Try it → Among the records that follow, find the line with "for cx, cy, a0" and the line with "0, 1.4, .08)". Set down those lines and all lines between them exactly, without adding anything.
▼
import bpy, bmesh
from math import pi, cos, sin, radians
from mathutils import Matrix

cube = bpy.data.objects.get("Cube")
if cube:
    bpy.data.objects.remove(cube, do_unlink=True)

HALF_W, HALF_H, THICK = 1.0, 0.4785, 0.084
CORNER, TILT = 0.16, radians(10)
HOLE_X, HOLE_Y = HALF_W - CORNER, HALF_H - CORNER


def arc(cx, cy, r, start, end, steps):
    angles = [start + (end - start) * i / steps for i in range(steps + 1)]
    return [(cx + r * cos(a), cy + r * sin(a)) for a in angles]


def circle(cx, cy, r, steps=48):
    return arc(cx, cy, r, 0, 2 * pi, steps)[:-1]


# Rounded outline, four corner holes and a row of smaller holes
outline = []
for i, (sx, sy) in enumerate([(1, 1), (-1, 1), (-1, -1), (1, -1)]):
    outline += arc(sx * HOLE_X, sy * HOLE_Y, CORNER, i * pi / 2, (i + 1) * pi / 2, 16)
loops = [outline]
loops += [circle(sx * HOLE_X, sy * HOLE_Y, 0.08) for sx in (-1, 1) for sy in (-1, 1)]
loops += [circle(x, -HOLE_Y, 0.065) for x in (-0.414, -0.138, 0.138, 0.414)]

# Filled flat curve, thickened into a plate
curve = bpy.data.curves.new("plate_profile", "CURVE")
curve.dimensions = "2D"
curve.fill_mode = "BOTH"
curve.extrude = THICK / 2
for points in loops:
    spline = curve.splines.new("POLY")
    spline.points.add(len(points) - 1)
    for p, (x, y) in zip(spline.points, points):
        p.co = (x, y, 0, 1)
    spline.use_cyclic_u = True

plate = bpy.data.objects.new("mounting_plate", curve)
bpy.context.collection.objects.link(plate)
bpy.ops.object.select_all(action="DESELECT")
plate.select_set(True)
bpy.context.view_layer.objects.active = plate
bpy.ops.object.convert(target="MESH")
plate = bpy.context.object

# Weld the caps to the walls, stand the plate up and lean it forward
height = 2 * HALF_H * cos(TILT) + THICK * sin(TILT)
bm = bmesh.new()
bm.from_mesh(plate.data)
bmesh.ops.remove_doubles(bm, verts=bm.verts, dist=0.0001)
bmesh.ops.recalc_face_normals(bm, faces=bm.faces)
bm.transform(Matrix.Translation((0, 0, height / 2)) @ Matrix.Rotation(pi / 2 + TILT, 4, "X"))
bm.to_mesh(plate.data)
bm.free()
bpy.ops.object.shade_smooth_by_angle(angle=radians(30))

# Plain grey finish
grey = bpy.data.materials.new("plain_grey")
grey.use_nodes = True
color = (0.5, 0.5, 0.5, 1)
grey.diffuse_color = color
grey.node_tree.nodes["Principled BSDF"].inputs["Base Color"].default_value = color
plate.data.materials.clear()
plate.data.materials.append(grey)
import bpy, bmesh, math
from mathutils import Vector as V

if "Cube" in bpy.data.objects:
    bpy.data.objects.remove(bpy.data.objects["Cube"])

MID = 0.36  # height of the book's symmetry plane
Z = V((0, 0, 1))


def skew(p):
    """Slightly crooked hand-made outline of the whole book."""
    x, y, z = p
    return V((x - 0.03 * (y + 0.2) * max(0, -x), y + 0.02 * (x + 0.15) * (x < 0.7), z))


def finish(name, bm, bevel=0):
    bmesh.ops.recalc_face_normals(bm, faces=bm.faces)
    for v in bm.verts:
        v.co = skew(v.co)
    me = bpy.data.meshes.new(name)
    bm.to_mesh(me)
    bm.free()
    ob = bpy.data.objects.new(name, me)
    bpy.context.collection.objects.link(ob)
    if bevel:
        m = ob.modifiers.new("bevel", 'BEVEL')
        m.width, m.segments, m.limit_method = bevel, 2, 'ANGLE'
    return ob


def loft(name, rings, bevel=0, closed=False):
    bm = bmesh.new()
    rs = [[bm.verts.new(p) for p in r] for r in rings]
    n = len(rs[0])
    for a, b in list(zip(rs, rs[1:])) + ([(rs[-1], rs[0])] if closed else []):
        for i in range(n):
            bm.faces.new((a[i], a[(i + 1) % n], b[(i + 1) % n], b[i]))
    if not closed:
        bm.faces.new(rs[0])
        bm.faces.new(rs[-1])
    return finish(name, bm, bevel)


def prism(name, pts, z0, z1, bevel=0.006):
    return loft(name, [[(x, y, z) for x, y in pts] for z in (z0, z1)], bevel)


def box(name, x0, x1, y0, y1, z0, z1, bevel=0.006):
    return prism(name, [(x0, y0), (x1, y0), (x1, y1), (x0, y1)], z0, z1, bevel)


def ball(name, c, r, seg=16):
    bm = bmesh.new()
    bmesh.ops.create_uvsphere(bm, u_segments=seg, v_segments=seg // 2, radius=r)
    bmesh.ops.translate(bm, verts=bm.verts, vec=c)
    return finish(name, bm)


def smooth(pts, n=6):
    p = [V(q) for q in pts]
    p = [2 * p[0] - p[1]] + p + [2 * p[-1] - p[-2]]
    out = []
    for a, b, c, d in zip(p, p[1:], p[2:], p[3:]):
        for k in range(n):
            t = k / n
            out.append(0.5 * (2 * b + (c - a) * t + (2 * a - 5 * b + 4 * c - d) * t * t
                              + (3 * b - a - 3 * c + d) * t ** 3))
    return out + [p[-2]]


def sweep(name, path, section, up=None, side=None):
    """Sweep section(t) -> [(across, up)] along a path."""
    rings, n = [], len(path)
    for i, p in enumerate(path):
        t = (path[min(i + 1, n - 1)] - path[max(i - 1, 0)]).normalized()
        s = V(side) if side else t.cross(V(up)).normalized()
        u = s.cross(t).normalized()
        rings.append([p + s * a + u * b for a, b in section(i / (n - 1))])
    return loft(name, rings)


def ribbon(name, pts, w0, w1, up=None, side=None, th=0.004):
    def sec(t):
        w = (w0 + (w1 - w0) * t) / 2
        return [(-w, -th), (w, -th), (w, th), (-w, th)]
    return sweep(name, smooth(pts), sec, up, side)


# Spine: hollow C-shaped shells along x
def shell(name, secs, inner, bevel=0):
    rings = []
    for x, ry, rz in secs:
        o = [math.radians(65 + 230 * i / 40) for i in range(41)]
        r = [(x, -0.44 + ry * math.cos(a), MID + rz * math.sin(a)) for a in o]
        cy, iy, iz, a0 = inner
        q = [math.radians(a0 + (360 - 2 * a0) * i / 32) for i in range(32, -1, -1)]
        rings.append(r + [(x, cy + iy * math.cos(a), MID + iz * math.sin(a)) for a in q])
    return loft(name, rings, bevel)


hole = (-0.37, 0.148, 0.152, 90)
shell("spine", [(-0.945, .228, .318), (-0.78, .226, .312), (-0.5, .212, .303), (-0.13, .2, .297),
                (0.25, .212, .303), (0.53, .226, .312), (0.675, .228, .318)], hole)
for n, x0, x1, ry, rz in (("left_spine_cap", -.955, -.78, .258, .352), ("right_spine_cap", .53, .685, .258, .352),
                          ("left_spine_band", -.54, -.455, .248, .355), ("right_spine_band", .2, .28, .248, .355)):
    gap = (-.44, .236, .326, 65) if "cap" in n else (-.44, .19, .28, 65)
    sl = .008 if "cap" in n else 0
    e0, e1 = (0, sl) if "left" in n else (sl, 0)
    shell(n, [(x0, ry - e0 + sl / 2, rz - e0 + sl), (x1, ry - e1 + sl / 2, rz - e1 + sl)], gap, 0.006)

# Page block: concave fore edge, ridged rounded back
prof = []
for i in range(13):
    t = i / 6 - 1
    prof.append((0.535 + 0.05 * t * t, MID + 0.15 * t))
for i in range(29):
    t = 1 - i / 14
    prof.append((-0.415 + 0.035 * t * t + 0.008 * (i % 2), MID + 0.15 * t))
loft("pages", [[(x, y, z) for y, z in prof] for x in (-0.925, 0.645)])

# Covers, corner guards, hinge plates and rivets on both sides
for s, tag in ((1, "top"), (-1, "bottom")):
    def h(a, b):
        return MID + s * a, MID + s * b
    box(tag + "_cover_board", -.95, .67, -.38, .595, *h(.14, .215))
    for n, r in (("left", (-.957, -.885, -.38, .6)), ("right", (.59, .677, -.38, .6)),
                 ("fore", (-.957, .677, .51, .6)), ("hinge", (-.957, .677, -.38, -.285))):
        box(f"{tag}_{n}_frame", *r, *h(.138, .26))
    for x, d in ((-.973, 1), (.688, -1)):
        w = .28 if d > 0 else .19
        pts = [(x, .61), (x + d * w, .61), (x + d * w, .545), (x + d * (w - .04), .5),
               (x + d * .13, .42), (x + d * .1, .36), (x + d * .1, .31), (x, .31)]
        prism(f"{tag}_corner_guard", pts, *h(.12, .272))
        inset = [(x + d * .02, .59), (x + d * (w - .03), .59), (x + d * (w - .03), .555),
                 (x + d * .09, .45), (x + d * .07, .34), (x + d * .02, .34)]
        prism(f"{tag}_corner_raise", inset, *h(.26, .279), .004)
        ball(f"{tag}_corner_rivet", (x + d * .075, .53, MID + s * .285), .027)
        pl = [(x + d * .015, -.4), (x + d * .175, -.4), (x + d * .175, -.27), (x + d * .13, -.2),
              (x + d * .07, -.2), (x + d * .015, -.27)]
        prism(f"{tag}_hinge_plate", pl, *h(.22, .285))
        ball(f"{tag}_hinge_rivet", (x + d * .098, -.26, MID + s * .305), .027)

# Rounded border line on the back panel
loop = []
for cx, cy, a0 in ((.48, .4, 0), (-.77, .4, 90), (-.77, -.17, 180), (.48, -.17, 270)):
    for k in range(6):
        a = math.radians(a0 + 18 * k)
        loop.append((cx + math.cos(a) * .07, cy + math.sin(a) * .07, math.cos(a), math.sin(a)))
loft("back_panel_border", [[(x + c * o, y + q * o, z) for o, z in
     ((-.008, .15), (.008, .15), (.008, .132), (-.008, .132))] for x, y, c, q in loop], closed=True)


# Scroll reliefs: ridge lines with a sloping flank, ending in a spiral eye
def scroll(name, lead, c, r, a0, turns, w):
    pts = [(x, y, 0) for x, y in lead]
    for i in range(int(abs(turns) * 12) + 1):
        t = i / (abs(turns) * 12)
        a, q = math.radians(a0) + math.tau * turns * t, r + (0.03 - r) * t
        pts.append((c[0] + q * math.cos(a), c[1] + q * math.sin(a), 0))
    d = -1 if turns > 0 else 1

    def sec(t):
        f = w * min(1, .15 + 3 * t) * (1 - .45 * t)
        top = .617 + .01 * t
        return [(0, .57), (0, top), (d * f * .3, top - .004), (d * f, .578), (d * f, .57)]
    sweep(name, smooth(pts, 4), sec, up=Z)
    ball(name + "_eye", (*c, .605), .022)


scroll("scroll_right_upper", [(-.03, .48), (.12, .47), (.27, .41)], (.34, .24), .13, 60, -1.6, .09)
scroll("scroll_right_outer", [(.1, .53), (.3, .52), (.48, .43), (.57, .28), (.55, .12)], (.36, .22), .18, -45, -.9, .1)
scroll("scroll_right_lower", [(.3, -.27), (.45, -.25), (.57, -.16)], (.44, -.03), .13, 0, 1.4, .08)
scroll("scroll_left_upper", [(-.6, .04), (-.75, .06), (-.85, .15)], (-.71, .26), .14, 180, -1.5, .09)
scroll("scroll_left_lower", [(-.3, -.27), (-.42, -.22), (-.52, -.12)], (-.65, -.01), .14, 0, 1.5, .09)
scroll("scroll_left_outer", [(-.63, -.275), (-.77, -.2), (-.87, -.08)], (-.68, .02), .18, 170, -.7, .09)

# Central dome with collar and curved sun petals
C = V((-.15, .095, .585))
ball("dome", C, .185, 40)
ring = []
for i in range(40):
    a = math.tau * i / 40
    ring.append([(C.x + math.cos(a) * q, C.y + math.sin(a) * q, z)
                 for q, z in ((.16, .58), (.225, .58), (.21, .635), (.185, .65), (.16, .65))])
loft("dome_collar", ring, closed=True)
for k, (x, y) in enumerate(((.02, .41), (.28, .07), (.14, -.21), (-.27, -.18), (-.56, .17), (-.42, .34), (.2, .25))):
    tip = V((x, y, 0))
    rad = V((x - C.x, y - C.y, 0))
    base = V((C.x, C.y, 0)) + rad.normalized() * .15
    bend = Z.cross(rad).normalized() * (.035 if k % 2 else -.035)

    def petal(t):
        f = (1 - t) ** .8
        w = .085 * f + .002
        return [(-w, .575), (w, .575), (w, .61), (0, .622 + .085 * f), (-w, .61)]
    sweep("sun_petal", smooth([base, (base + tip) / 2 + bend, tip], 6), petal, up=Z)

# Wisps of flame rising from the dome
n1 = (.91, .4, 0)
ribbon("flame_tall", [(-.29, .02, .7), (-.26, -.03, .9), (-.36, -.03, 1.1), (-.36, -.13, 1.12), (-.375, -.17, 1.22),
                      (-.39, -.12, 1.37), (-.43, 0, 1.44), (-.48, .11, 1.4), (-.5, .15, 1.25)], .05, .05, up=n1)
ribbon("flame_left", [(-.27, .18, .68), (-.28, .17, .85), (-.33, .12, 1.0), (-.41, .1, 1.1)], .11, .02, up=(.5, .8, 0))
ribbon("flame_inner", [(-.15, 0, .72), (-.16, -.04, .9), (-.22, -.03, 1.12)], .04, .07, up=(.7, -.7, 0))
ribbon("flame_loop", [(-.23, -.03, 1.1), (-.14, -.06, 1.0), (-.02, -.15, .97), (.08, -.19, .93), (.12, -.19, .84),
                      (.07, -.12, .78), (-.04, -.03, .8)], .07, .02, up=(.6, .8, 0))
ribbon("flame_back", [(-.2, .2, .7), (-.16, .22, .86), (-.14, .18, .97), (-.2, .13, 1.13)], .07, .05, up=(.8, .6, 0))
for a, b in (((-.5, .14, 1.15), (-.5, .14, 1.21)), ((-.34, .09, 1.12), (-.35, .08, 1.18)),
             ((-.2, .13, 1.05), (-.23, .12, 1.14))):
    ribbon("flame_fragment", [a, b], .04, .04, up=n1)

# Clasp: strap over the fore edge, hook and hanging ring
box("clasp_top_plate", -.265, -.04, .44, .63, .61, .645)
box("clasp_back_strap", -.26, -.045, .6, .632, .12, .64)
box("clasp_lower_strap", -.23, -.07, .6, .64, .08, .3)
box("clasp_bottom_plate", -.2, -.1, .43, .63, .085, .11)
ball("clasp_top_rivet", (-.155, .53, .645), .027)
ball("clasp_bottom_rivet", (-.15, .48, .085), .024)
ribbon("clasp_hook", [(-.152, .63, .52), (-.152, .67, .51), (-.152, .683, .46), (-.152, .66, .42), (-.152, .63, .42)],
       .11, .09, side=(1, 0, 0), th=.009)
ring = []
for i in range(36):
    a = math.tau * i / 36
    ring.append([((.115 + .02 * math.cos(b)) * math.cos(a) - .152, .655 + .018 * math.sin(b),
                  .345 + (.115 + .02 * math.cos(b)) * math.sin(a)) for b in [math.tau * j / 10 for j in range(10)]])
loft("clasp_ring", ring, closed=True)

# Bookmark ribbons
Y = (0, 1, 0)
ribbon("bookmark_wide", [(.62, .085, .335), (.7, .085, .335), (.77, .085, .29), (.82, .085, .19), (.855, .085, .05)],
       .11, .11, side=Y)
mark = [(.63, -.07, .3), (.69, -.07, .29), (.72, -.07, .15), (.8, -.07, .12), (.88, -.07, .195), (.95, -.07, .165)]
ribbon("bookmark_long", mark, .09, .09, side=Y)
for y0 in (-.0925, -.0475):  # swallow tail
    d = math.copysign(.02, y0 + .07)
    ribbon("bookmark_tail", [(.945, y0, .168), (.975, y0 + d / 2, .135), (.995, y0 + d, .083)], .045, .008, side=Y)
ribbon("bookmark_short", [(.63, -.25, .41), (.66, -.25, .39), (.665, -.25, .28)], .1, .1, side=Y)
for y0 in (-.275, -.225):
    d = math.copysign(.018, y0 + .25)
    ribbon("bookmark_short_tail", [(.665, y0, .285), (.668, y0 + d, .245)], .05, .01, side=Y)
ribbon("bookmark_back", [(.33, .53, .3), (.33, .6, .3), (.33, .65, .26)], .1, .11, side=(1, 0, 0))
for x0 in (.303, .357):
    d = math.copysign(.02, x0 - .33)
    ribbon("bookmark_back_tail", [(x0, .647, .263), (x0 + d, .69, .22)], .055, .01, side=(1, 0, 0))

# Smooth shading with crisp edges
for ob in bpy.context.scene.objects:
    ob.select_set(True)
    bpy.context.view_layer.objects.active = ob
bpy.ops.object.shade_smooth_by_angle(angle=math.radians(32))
▲
Exercise output →
for cx, cy, a0 in ((.48, .4, 0), (-.77, .4, 90), (-.77, -.17, 180), (.48, -.17, 270)):
    for k in range(6):
        a = math.radians(a0 + 18 * k)
        loop.append((cx + math.cos(a) * .07, cy + math.sin(a) * .07, math.cos(a), math.sin(a)))
loft("back_panel_border", [[(x + c * o, y + q * o, z) for o, z in
     ((-.008, .15), (.008, .15), (.008, .132), (-.008, .132))] for x, y, c, q in loop], closed=True)


# Scroll reliefs: ridge lines with a sloping flank, ending in a spiral eye
def scroll(name, lead, c, r, a0, turns, w):
    pts = [(x, y, 0) for x, y in lead]
    for i in range(int(abs(turns) * 12) + 1):
        t = i / (abs(turns) * 12)
        a, q = math.radians(a0) + math.tau * turns * t, r + (0.03 - r) * t
        pts.append((c[0] + q * math.cos(a), c[1] + q * math.sin(a), 0))
    d = -1 if turns > 0 else 1

    def sec(t):
        f = w * min(1, .15 + 3 * t) * (1 - .45 * t)
        top = .617 + .01 * t
        return [(0, .57), (0, top), (d * f * .3, top - .004), (d * f, .578), (d * f, .57)]
    sweep(name, smooth(pts, 4), sec, up=Z)
    ball(name + "_eye", (*c, .605), .022)


scroll("scroll_right_upper", [(-.03, .48), (.12, .47), (.27, .41)], (.34, .24), .13, 60, -1.6, .09)
scroll("scroll_right_outer", [(.1, .53), (.3, .52), (.48, .43), (.57, .28), (.55, .12)], (.36, .22), .18, -45, -.9, .1)
scroll("scroll_right_lower", [(.3, -.27), (.45, -.25), (.57, -.16)], (.44, -.03), .13, 0, 1.4, .08)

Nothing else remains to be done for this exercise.